On a fall evening in 1462 the grey began to creep up the narrow twisting streets of Paris and filled with blackness the carved mouths of the leering gargoyles which danced on the lower wooden stories of the houses. As the boy Jean called "Bon soir," to his master, the keeper of the hot baths, he could see over the roofs the pointed towers of Notre Dame, tinted scarlet by the setting sun. Paris was settling for the evening, the criers, like himself, were folding their wares and setting off for home. The streets were filled with bourgeois in cloth and furred velvet, with ladies in their high coifs, with men-at-arms, ragged and bearded, a juggler leading an ass with cymbals, with monks and harlots and beggars, all going off for the evening. Jean was new in Paris and the noisy crowd excited him, but it also slowed him and he chose a back street which the master said led to the Pomme de Pin.
"The Will of Villon,"
Manuscripts: Vol. 10
, Article 2.
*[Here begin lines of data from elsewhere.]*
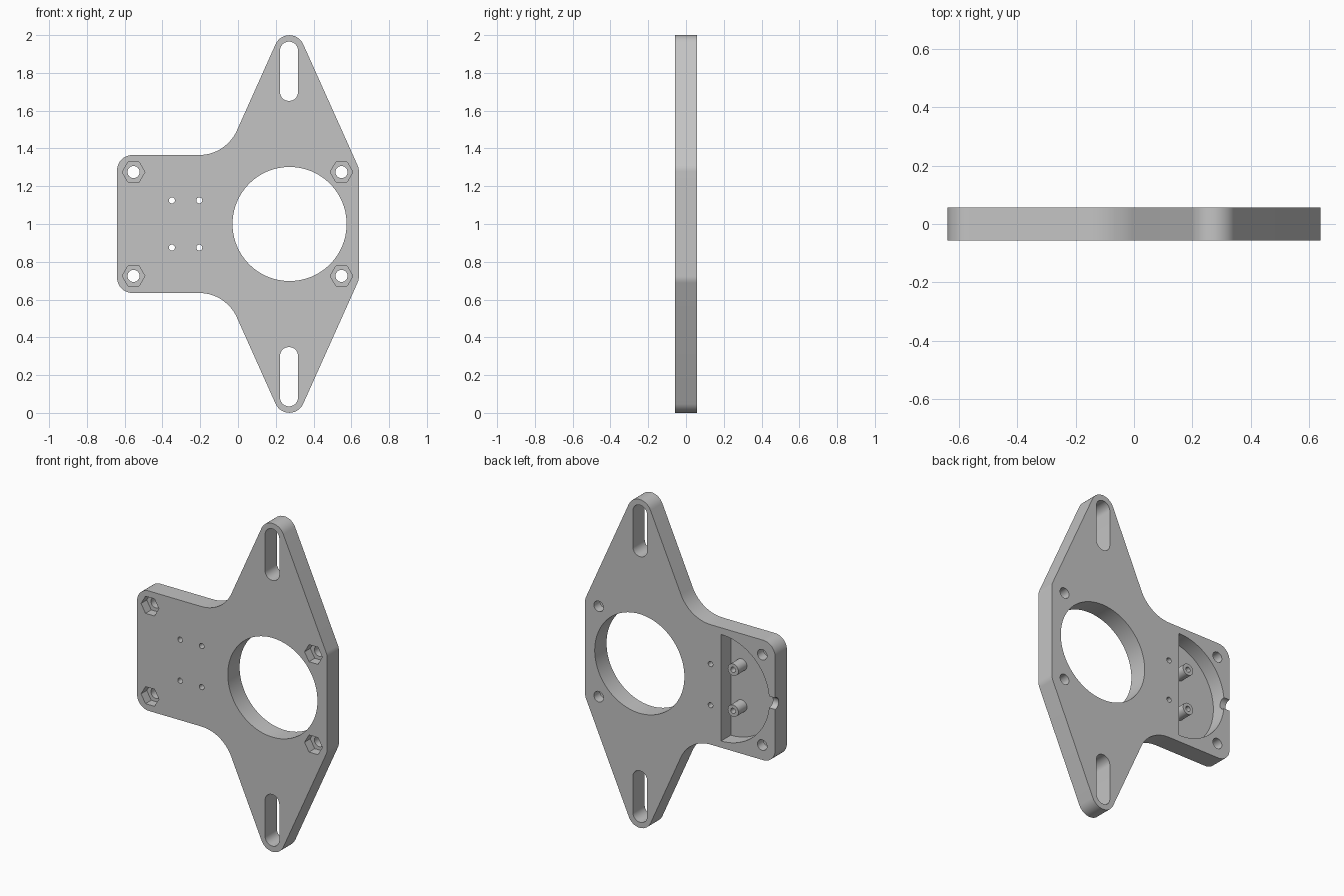
import bpy, bmesh, math
from mathutils import Vector

if "Cube" in bpy.data.objects:
    bpy.data.objects.remove(bpy.data.objects["Cube"], do_unlink=True)

FRONT, BACK = -0.057, 0.057
MID = 1.0                      # height of the symmetry line

grey = bpy.data.materials.new("plain grey")
grey.use_nodes = True
colour = (0.55, 0.55, 0.55, 1)
grey.diffuse_color = colour
grey.node_tree.nodes["Principled BSDF"].inputs["Base Color"].default_value = colour


def prism(name, points, y0, y1):
    """Solid from an (x, z) profile, running from y0 to y1."""
    bm = bmesh.new()
    rings = [[bm.verts.new((x, y, z)) for x, z in points] for y in (y0, y1)]
    for ring in rings:
        bm.faces.new(ring)
    for i in range(len(points)):
        bm.faces.new((rings[0][i - 1], rings[0][i], rings[1][i], rings[1][i - 1]))
    bmesh.ops.recalc_face_normals(bm, faces=bm.faces)
    mesh = bpy.data.meshes.new(name)
    bm.to_mesh(mesh)
    bm.free()
    mesh.materials.append(grey)
    obj = bpy.data.objects.new(name, mesh)
    bpy.context.collection.objects.link(obj)
    return obj


def arc(cx, cz, r, start=0, sweep=360, n=48):
    count = n if sweep == 360 else n + 1
    angles = [math.radians(start + sweep * i / n) for i in range(count)]
    return [(cx + r * math.cos(a), cz + r * math.sin(a)) for a in angles]


def rounded(corners, n=14):
    """Polygon of (x, z, radius) corners with each corner filleted."""
    out = []
    for i, (x, z, r) in enumerate(corners):
        p = Vector((x, z))
        u = (Vector(corners[i - 1][:2]) - p).normalized()
        v = (Vector(corners[(i + 1) % len(corners)][:2]) - p).normalized()
        half = u.angle(v) / 2
        centre = p + (u + v).normalized() * r / math.sin(half)
        a = p + u * r / math.tan(half) - centre
        b = p + v * r / math.tan(half) - centre
        start = math.atan2(a.y, a.x)
        turn = math.atan2(a.x * b.y - a.y * b.x, a.dot(b))
        out += arc(centre.x, centre.y, r, math.degrees(start), math.degrees(turn), n)
    return out


def cut(target, cutter):
    cutter.hide_render = True
    mod = target.modifiers.new("cut", "BOOLEAN")
    mod.operation, mod.solver, mod.object = "DIFFERENCE", "EXACT", cutter
    bpy.context.view_layer.objects.active = target
    bpy.ops.object.modifier_apply(modifier=mod.name)
    bpy.data.objects.remove(cutter, do_unlink=True)


# Plate outline: upper half, then mirrored for the lower half
upper = [(-0.64, 1.365, 0.08), (-0.064, 1.365, 0.22),
         (0.272, 2.115, 0.08), (0.64, 1.295, 0.08)]
lower = [(x, 2 * MID - z, r) for x, z, r in reversed(upper)]
plate = prism("mounting_plate", rounded(upper + lower), FRONT, BACK)

# Half-round rear pocket that leaves two standing posts
pocket = prism("pocket_cutter", arc(-0.277, MID, 0.324, 90, 180), -0.035, BACK + 0.05)
for side in (-1, 1):
    cut(pocket, prism("post_shape", arc(-0.35, MID + side * 0.125, 0.036, n=32),
                      -0.1, BACK - 0.01))
cut(plate, pocket)

# Cable channel from the pocket to the outer edge
channel = prism("channel_cutter", arc(BACK, 0, 0.035, n=32), 0.5, 0.7)
channel.location.z = MID
channel.rotation_euler.z = math.pi / 2
cut(plate, channel)

# Large bore
cut(plate, prism("bore_cutter", arc(0.273, MID, 0.302, n=96), -0.1, 0.1))

for side in (-1, 1):
    # Adjustment slots
    slot = (arc(0.27, MID + side * 0.8085 + 0.109, 0.048, 0, 180, 20)
            + arc(0.27, MID + side * 0.8085 - 0.109, 0.048, 180, 180, 20))
    cut(plate, prism("slot_cutter", slot, -0.1, 0.1))
    # Bolt holes with hexagonal nut recesses in the front
    for x in (-0.553, 0.548):
        z = MID + side * 0.275
        cut(plate, prism("bolt_cutter", arc(x, z, 0.032, n=32), -0.1, 0.1))
        cut(plate, prism("nut_cutter", arc(x, z, 0.06, n=6), -0.1, FRONT + 0.055))
    # Small screw holes
    for x in (-0.35, -0.205):
        cut(plate, prism("screw_cutter", arc(x, MID + side * 0.125, 0.016, n=20), -0.1, 0.1))

# Smooth the curved walls and keep the rims sharp
bpy.ops.object.select_all(action="DESELECT")
plate.select_set(True)
bpy.context.view_layer.objects.active = plate
bpy.ops.object.shade_smooth_by_angle(angle=math.radians(30))
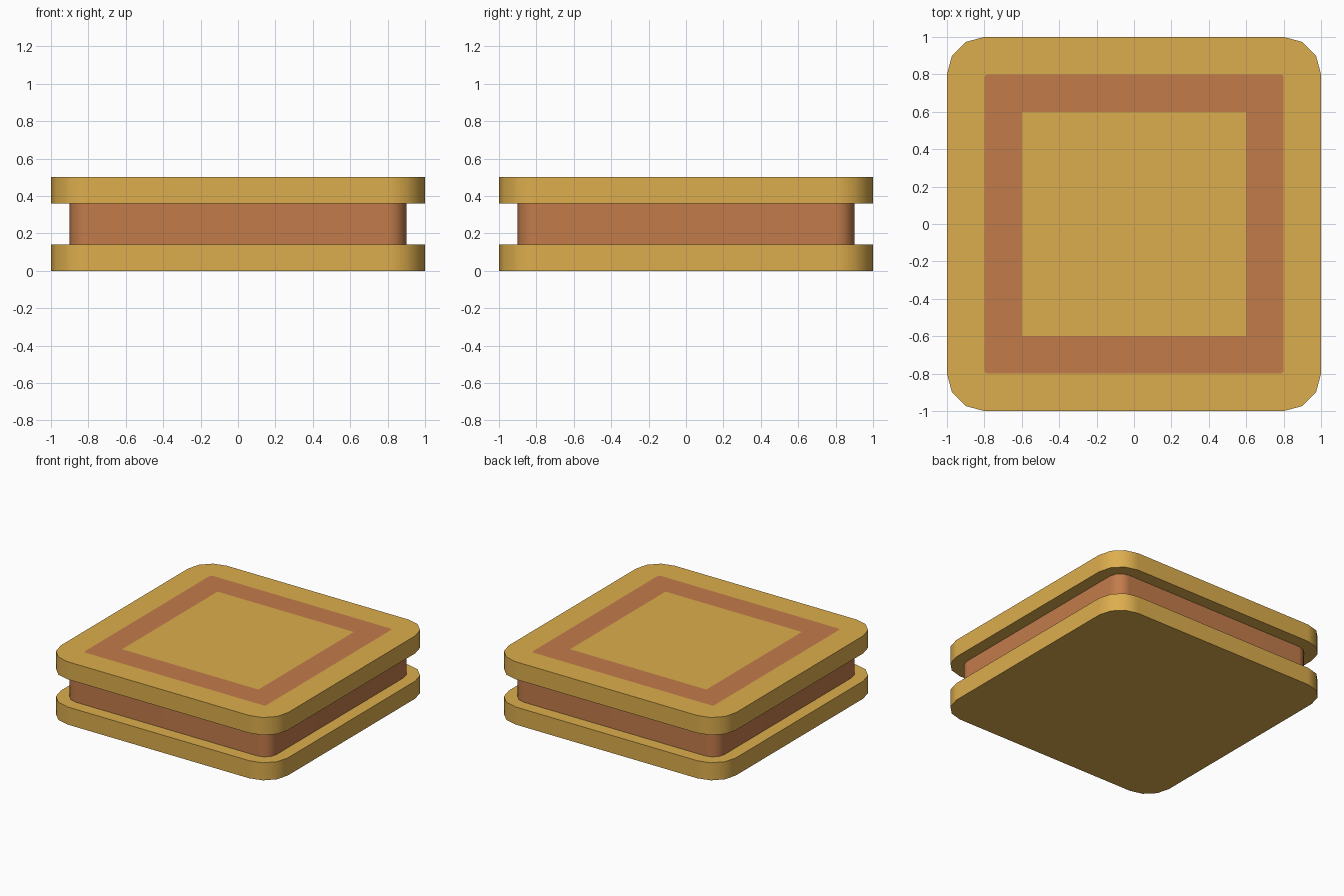
import bpy, bmesh
from math import cos, sin, pi, radians

if "Cube" in bpy.data.objects:
    bpy.data.objects.remove(bpy.data.objects["Cube"])


def material(name, color):
    m = bpy.data.materials.new(name)
    m.diffuse_color = (*color, 1)
    m.use_nodes = True
    m.node_tree.nodes["Principled BSDF"].inputs["Base Color"].default_value = m.diffuse_color
    return m


gold = material("gold", (0.72, 0.42, 0.075))
copper = material("copper", (0.54, 0.20, 0.07))


def rounded_square(bm, half, radius, z, steps=3):
    """Ring of vertices around a square with rounded corners."""
    verts = []
    for k, (sx, sy) in enumerate(((1, 1), (-1, 1), (-1, -1), (1, -1))):
        for i in range(steps + 1):
            a = pi / 2 * (k + i / steps)
            c = half - radius
            verts.append(bm.verts.new((sx * c + radius * cos(a),
                                       sy * c + radius * sin(a), z)))
    return verts


def slab(name, loops, mats):
    """Stack of loops (half, radius, z, material index), capped at both ends."""
    bm = bmesh.new()
    rings = [rounded_square(bm, h, r, z) for h, r, z, _ in loops]
    bm.faces.new(rings[0][::-1])
    for lo, hi, spec in zip(rings, rings[1:], loops[1:]):
        n = len(lo)
        for i in range(n):
            j = (i + 1) % n
            f = bm.faces.new((lo[i], lo[j], hi[j], hi[i]))
            f.material_index = spec[3]
    bm.faces.new(rings[-1])
    # Loops with no corner radius collapse to sharp corners
    bmesh.ops.remove_doubles(bm, verts=bm.verts[:], dist=1e-5)
    bmesh.ops.recalc_face_normals(bm, faces=bm.faces[:])
    mesh = bpy.data.meshes.new(name)
    bm.to_mesh(mesh)
    bm.free()
    for m in mats:
        mesh.materials.append(m)
    ob = bpy.data.objects.new(name, mesh)
    bpy.context.collection.objects.link(ob)
    # Smooth rounded corners, crisp rims and flat sides
    bpy.ops.object.select_all(action='DESELECT')
    ob.select_set(True)
    bpy.context.view_layer.objects.active = ob
    bpy.ops.object.shade_smooth_by_angle(angle=radians(40))
    ob.modifiers.new("weighted_normals", 'WEIGHTED_NORMAL').keep_sharp = True
    return ob


# Bottom plate
slab("bottom_plate", [(1, 0.2, 0, 0), (1, 0.2, 0.14, 0)], [gold])

# Recessed core between the plates
slab("core", [(0.9, 0.1, 0.14, 0), (0.9, 0.1, 0.36, 0)], [copper])

# Top plate with a flush copper frame on its upper face
slab("top_plate", [(1, 0.2, 0.36, 0), (1, 0.2, 0.5, 0),
                   (0.8, 0.02, 0.5, 0), (0.6, 0, 0.5, 1)], [gold, copper])
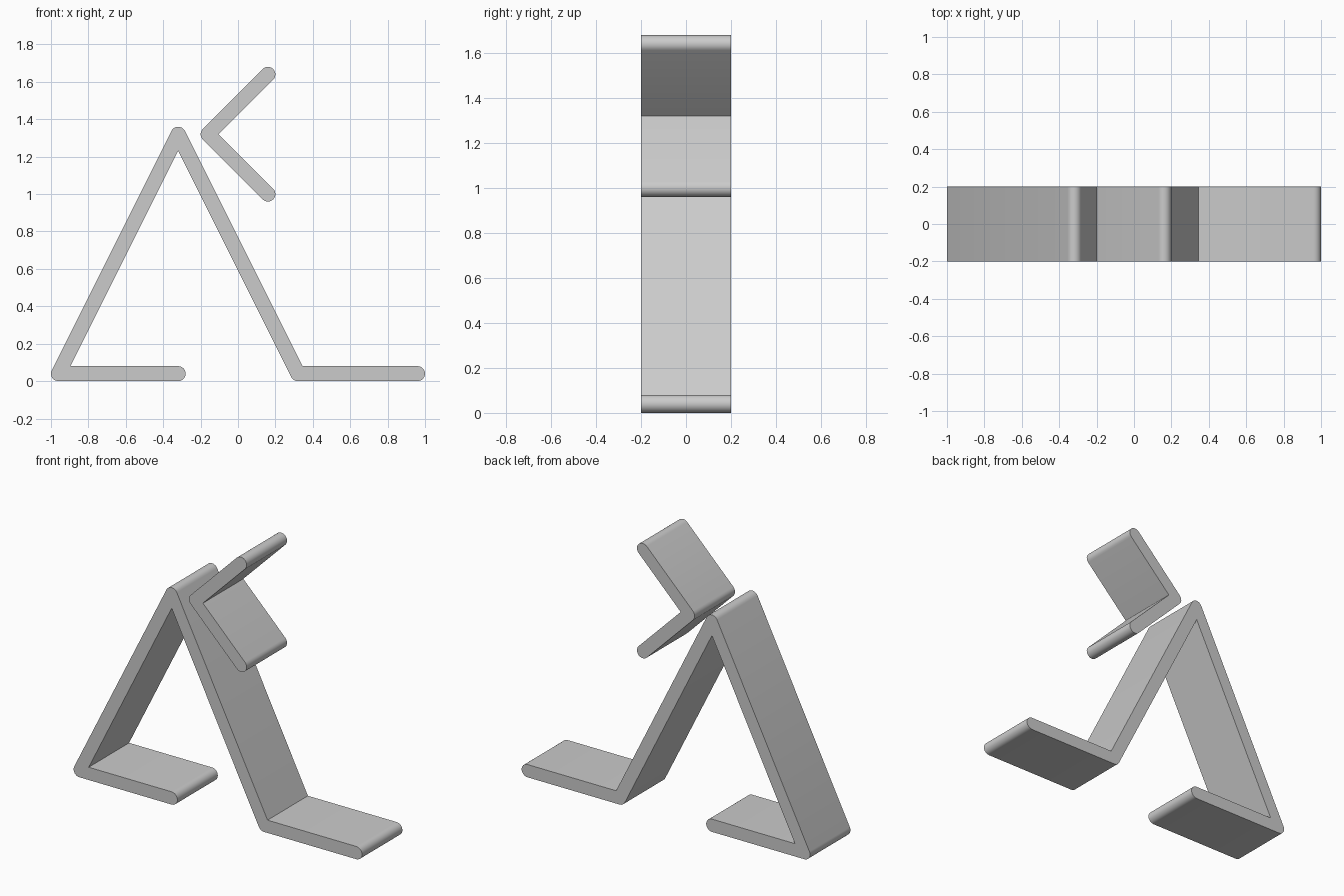
import bpy, bmesh, math
from mathutils import Vector

cube = bpy.data.objects.get("Cube")
if cube:
    bpy.data.objects.remove(cube, do_unlink=True)

RADIUS = 0.04      # half the strip thickness
HALF_DEPTH = 0.2
STEPS = 12         # segments in a half circle

grey = bpy.data.materials.new("light_grey")
grey.use_nodes = True
colour = (0.6, 0.6, 0.6, 1)
grey.diffuse_color = colour
grey.node_tree.nodes["Principled BSDF"].inputs["Base Color"].default_value = colour


def outline(path):
    """Outline of a thick line: round ends and outer bends, sharp inner bends."""
    pts = [Vector(p) for p in path]
    loop = pts + pts[-2:0:-1]          # out along the path and back again
    result = []
    for i, p in enumerate(loop):
        before = (p - loop[i - 1]).normalized()
        after = (loop[(i + 1) % len(loop)] - p).normalized()
        n0 = Vector((-before.y, before.x))
        n1 = Vector((-after.y, after.x))
        cross = before.x * after.y - before.y * after.x
        dot = before.dot(after)
        if cross > 1e-4:               # inner bend
            result.append(p + (n0 + n1) * RADIUS / (1 + dot))
            continue
        turn = math.acos(max(-1, min(1, dot)))
        start = math.atan2(n0.y, n0.x)
        count = max(2, round(STEPS * turn / math.pi))
        for k in range(count + 1):     # end or outer bend
            a = start - turn * k / count
            result.append(p + RADIUS * Vector((math.cos(a), math.sin(a))))
    return result


def strip(name, path):
    """Folded strip: the outline extruded through the depth."""
    bm = bmesh.new()
    face = bm.faces.new([bm.verts.new((p.x, -HALF_DEPTH, p.y)) for p in outline(path)])
    ext = bmesh.ops.extrude_face_region(bm, geom=[face], use_keep_orig=True)
    moved = [v for v in ext["geom"] if isinstance(v, bmesh.types.BMVert)]
    bmesh.ops.translate(bm, verts=moved, vec=(0, 2 * HALF_DEPTH, 0))
    bmesh.ops.recalc_face_normals(bm, faces=bm.faces)
    mesh = bpy.data.meshes.new(name)
    bm.to_mesh(mesh)
    bm.free()
    mesh.materials.append(grey)
    obj = bpy.data.objects.new(name, mesh)
    bpy.context.collection.objects.link(obj)
    bpy.ops.object.select_all(action="DESELECT")
    obj.select_set(True)
    bpy.context.view_layer.objects.active = obj
    bpy.ops.object.shade_smooth_by_angle(angle=math.radians(35))


# Legs with a foot folded out at each end
strip("legs_and_feet", [(-0.32, 0.04), (-0.96, 0.04), (-0.32, 1.32), (0.32, 0.04), (0.96, 0.04)])
# Open jaws floating beside the peak
strip("open_head", [(0.16, 1.64), (-0.16, 1.32), (0.16, 1.0)])
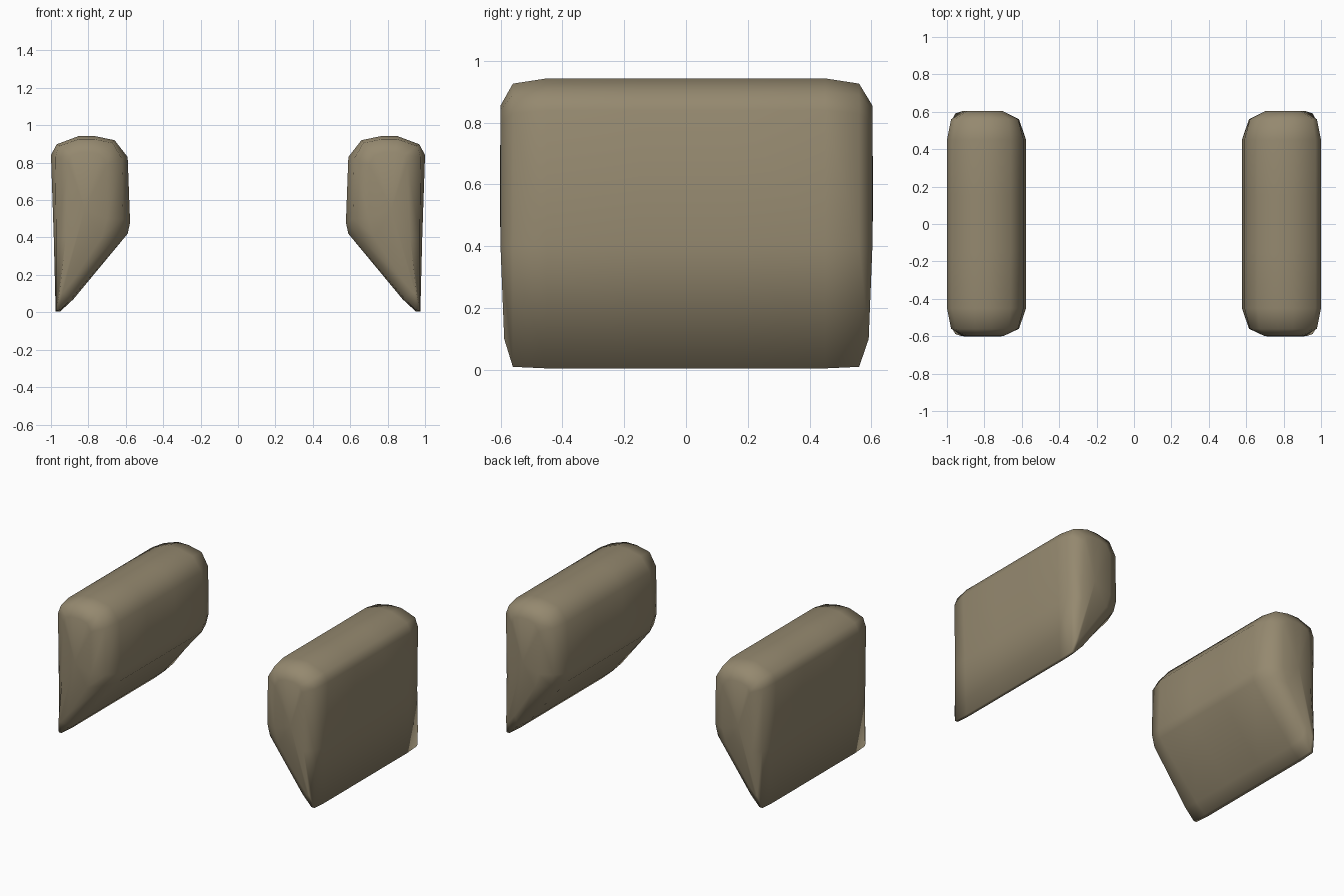
import bpy, bmesh

if "Cube" in bpy.data.objects:
    bpy.data.objects.remove(bpy.data.objects["Cube"])

# Cross-sections (x, z) of the right pad: body, rounded edge, end face
BODY = [(0.975, 0.005), (0.95, 0.005), (0.88, 0.07), (0.59, 0.42), (0.577, 0.48),
        (0.59, 0.83), (0.66, 0.92), (0.77, 0.943), (0.85, 0.943), (0.97, 0.898),
        (1.0, 0.84), (0.985, 0.4)]
EDGE = [(0.972, 0.01), (0.95, 0.012), (0.885, 0.08), (0.635, 0.42), (0.615, 0.5),
        (0.62, 0.82), (0.67, 0.905), (0.77, 0.926), (0.85, 0.926), (0.955, 0.89),
        (0.978, 0.83), (0.972, 0.4)]
FACE = [(0.955, 0.1), (0.94, 0.1), (0.89, 0.16), (0.73, 0.40), (0.70, 0.5),
        (0.70, 0.79), (0.73, 0.84), (0.78, 0.855), (0.84, 0.855), (0.89, 0.84),
        (0.905, 0.80), (0.92, 0.4)]


def make_pad(name, side):
    bm = bmesh.new()
    sections = [(FACE, -0.6), (EDGE, -0.56), (BODY, -0.45), (BODY, -0.15),
                (BODY, 0.15), (BODY, 0.45), (EDGE, 0.56), (FACE, 0.603)]
    rings = []
    for prof, y in sections:
        ring = []
        for x, z in prof:
            # end faces lean in slightly near the bottom tip
            yy = y * 0.98 if prof is FACE and z < 0.2 else y
            ring.append(bm.verts.new((side * x, yy, z)))
        rings.append(ring)
    n = len(BODY)
    for a, b in zip(rings, rings[1:]):
        for i in range(n):
            j = (i + 1) % n
            bm.faces.new((a[i], a[j], b[j], b[i]))
    # end caps as fans
    for ring, y in ((rings[0], -0.602), (rings[-1], 0.605)):
        c = bm.verts.new((side * 0.82, y, 0.55))
        for i in range(n):
            bm.faces.new((ring[i], ring[(i + 1) % n], c))
    bmesh.ops.recalc_face_normals(bm, faces=bm.faces)
    for f in bm.faces:
        f.smooth = True
    me = bpy.data.meshes.new(name)
    bm.to_mesh(me)
    bm.free()
    ob = bpy.data.objects.new(name, me)
    bpy.context.collection.objects.link(ob)
    me.materials.append(mat)
    return ob


mat = bpy.data.materials.new("tan")
mat.diffuse_color = (0.30, 0.25, 0.16, 1)
mat.use_nodes = True
mat.node_tree.nodes["Principled BSDF"].inputs["Base Color"].default_value = mat.diffuse_color

# Mirrored pair of pads
make_pad("right_pad", 1)
make_pad("left_pad", -1)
Retrieved from: https://digitalcommons.butler.edu/manuscripts/vol10/iss4/2